[Start of Attachment]
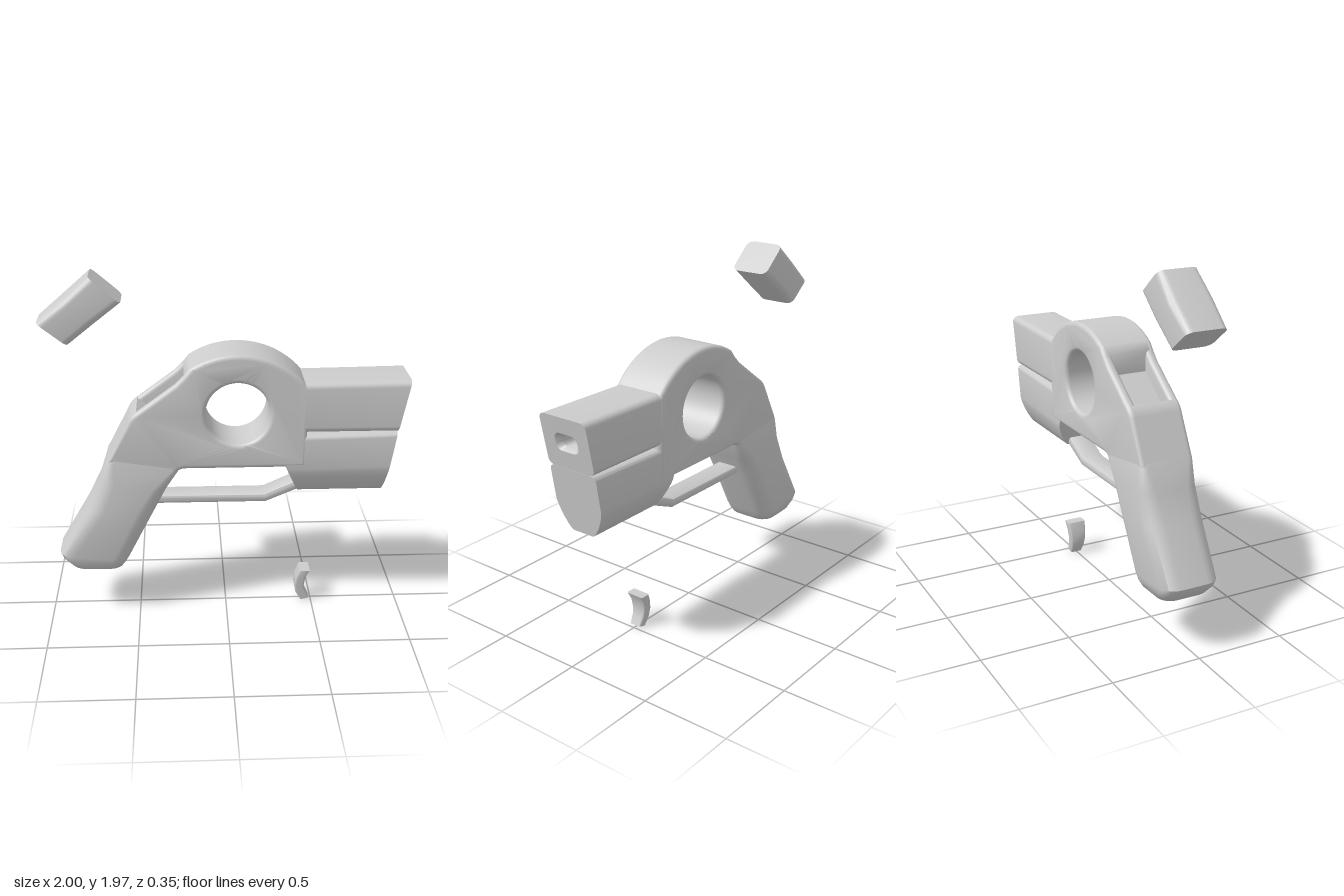
import * as THREE from 'three';
import { toCreasedNormals } from 'three/addons/utils/BufferGeometryUtils.js';

const material = new THREE.MeshStandardMaterial({ color: 0xcccccc, roughness: 0.7 });

function addMesh(parent, name, geometry, crease = 0.7) {
  const mesh = new THREE.Mesh(toCreasedNormals(geometry, crease), material);
  mesh.name = name;
  parent.add(mesh);
  return mesh;
}

// Rounded-rectangle section spanning a -> b in the xy plane, half width w in z.
// chamfer = [length, width] replaces the rounding at the a end.
function ring(a, b, w, r, chamfer) {
  const A = new THREE.Vector2(...a), B = new THREE.Vector2(...b);
  const mid = A.clone().add(B).multiplyScalar(0.5);
  const half = A.distanceTo(B) / 2;
  const dir = B.clone().sub(A).normalize();
  const pts = [], n = 6;
  for (let q = 0; q < 4; q++) {
    const su = q === 0 || q === 3 ? 1 : -1, sz = q < 2 ? 1 : -1;
    const [ru, rw] = chamfer && su < 0 ? chamfer : [r, r];
    const p = chamfer && su < 0 ? 1.5 : 1;
    for (let j = 0; j <= n; j++) {
      const t = (q + j / n) * Math.PI / 2;
      const u = su * (half - ru + ru * Math.abs(Math.cos(t)) ** p);
      const z = sz * (w - rw + rw * Math.abs(Math.sin(t)) ** p);
      pts.push(new THREE.Vector3(mid.x + dir.x * u, mid.y + dir.y * u, z));
    }
  }
  return pts;
}

// Skin a list of sections and cap both ends
function loft(rings) {
  const out = [];
  const tri = (...v) => v.forEach((p) => out.push(p.x, p.y, p.z));
  const n = rings[0].length;
  const centre = (r) => r.reduce((s, p) => s.add(p), new THREE.Vector3()).divideScalar(n);
  const first = rings[0], last = rings[rings.length - 1];
  const c0 = centre(first), c1 = centre(last);
  for (let i = 0; i < n; i++) {
    const j = (i + 1) % n;
    for (let k = 0; k < rings.length - 1; k++) {
      const a = rings[k], b = rings[k + 1];
      tri(a[i], a[j], b[j]);
      tri(a[i], b[j], b[i]);
    }
    tri(c0, first[j], first[i]);
    tri(c1, last[i], last[j]);
  }
  const g = new THREE.BufferGeometry();
  g.setAttribute('position', new THREE.Float32BufferAttribute(out, 3));
  return g;
}

// Side outline of the frame with its round window; slotted adds the rear recess
function frameShape(slotted) {
  const s = new THREE.Shape();
  s.moveTo(-0.655, 0.945);
  s.lineTo(-0.275, 0.88);
  s.quadraticCurveTo(-0.26, 0.9, -0.22, 0.9);
  s.lineTo(0.44, 0.9);
  s.lineTo(0.44, 1.37);
  s.absarc(0.06, 1.071, 0.479, 0.687, 2.145, false);
  s.lineTo(-0.23, 1.435);
  if (slotted) {
    s.lineTo(-0.23, 1.32);
    s.lineTo(-0.42, 1.18);
  } else {
    s.lineTo(-0.28, 1.385);
  }
  s.lineTo(-0.49, 1.23);
  s.quadraticCurveTo(-0.52, 1.21, -0.535, 1.18);
  s.closePath();
  const hole = new THREE.Path();
  hole.absarc(0.06, 1.215, 0.175, 0, Math.PI * 2, true);
  s.holes.push(hole);
  return s;
}

export function createModel() {
  const model = new THREE.Group();
  model.name = 'toyBlaster';

  // Frame: slotted core between two cheeks with rounded edges
  const frame = new THREE.Group();
  frame.name = 'frame';
  model.add(frame);
  const core = new THREE.ExtrudeGeometry(frameShape(true), { depth: 0.25, bevelEnabled: false, curveSegments: 40 });
  addMesh(frame, 'frameCore', core.translate(0, 0, -0.125));
  for (const [name, z] of [['leftCheek', 0.125], ['rightCheek', -0.13]]) {
    const cheek = new THREE.ExtrudeGeometry(frameShape(false), {
      depth: 0.005, bevelThickness: 0.025, bevelSize: 0.025, bevelOffset: -0.025, bevelSegments: 4, curveSegments: 40,
    });
    addMesh(frame, name, cheek.translate(0, 0, z));
  }

  // Barrel with a slanted muzzle and a sunken bore
  addMesh(model, 'barrel', loft([
    ring([0.36, 1.1], [0.36, 1.383], 0.153, 0.035),
    ring([0.94, 1.1], [1.0, 1.392], 0.153, 0.035),
    ring([0.96, 1.2], [0.98, 1.3], 0.075, 0.035),
    ring([0.935, 1.218], [0.945, 1.285], 0.05, 0.025),
    ring([0.85, 1.218], [0.85, 1.285], 0.045, 0.025),
  ]));

  // Block under the barrel, narrowing towards its base
  const keel = [0.17, 0.085];
  addMesh(model, 'underBarrel', loft([
    ring([0.4, 0.73], [0.25, 1.08], 0.153, 0.03, keel),
    ring([0.875, 0.73], [0.938, 1.098], 0.153, 0.03, keel),
  ]));

  // Grip
  addMesh(model, 'grip', loft([
    ring([-0.56, 1.08], [-0.22, 1.02], 0.13, 0.04),
    ring([-0.66, 0.945], [-0.265, 0.885], 0.158, 0.04),
    ring([-0.7, 0.82], [-0.335, 0.77], 0.17, 0.08),
    ring([-0.78, 0.66], [-0.405, 0.63], 0.174, 0.1),
    ring([-0.945, 0.38], [-0.55, 0.35], 0.165, 0.09),
    ring([-0.93, 0.345], [-0.57, 0.315], 0.158, 0.085),
    ring([-0.88, 0.292], [-0.59, 0.285], 0.14, 0.075),
    ring([-0.86, 0.281], [-0.61, 0.278], 0.125, 0.07),
  ]));

  // Guard bar between grip and block
  addMesh(model, 'triggerGuard', loft([
    ring([-0.45, 0.655], [-0.45, 0.705], 0.065, 0.015),
    ring([0.225, 0.655], [0.215, 0.705], 0.065, 0.015),
    ring([0.39, 0.725], [0.37, 0.775], 0.065, 0.015),
    ring([0.47, 0.755], [0.45, 0.805], 0.065, 0.015),
  ]));

  // Hammer, set apart from the frame
  addMesh(model, 'hammer', loft([
    ring([-0.84, 1.6], [-1.0, 1.725], 0.115, 0.04),
    ring([-0.7, 1.713], [-0.86, 1.845], 0.124, 0.045),
    ring([-0.555, 1.825], [-0.72, 1.967], 0.115, 0.04),
  ]));

  // Curved trigger, set apart below
  addMesh(model, 'trigger', loft([
    ring([0.43, 0.2], [0.49, 0.2], 0.055, 0.01),
    ring([0.41, 0.15], [0.466, 0.155], 0.05, 0.01),
    ring([0.402, 0.1], [0.458, 0.1], 0.045, 0.01),
    ring([0.411, 0.05], [0.467, 0.06], 0.04, 0.01),
    ring([0.44, 0.0], [0.49, 0.012], 0.035, 0.01),
  ]));

  return model;
}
[End of Attachment]
### Assignment
Wherever the string "chamfer" shows up in the material, copy the line that holds it.

### Output of the exercise
// chamfer = [length, width] replaces the rounding at the a end.
function ring(a, b, w, r, chamfer) {
    const [ru, rw] = chamfer && su < 0 ? chamfer : [r, r];
    const p = chamfer && su < 0 ? 1.5 : 1;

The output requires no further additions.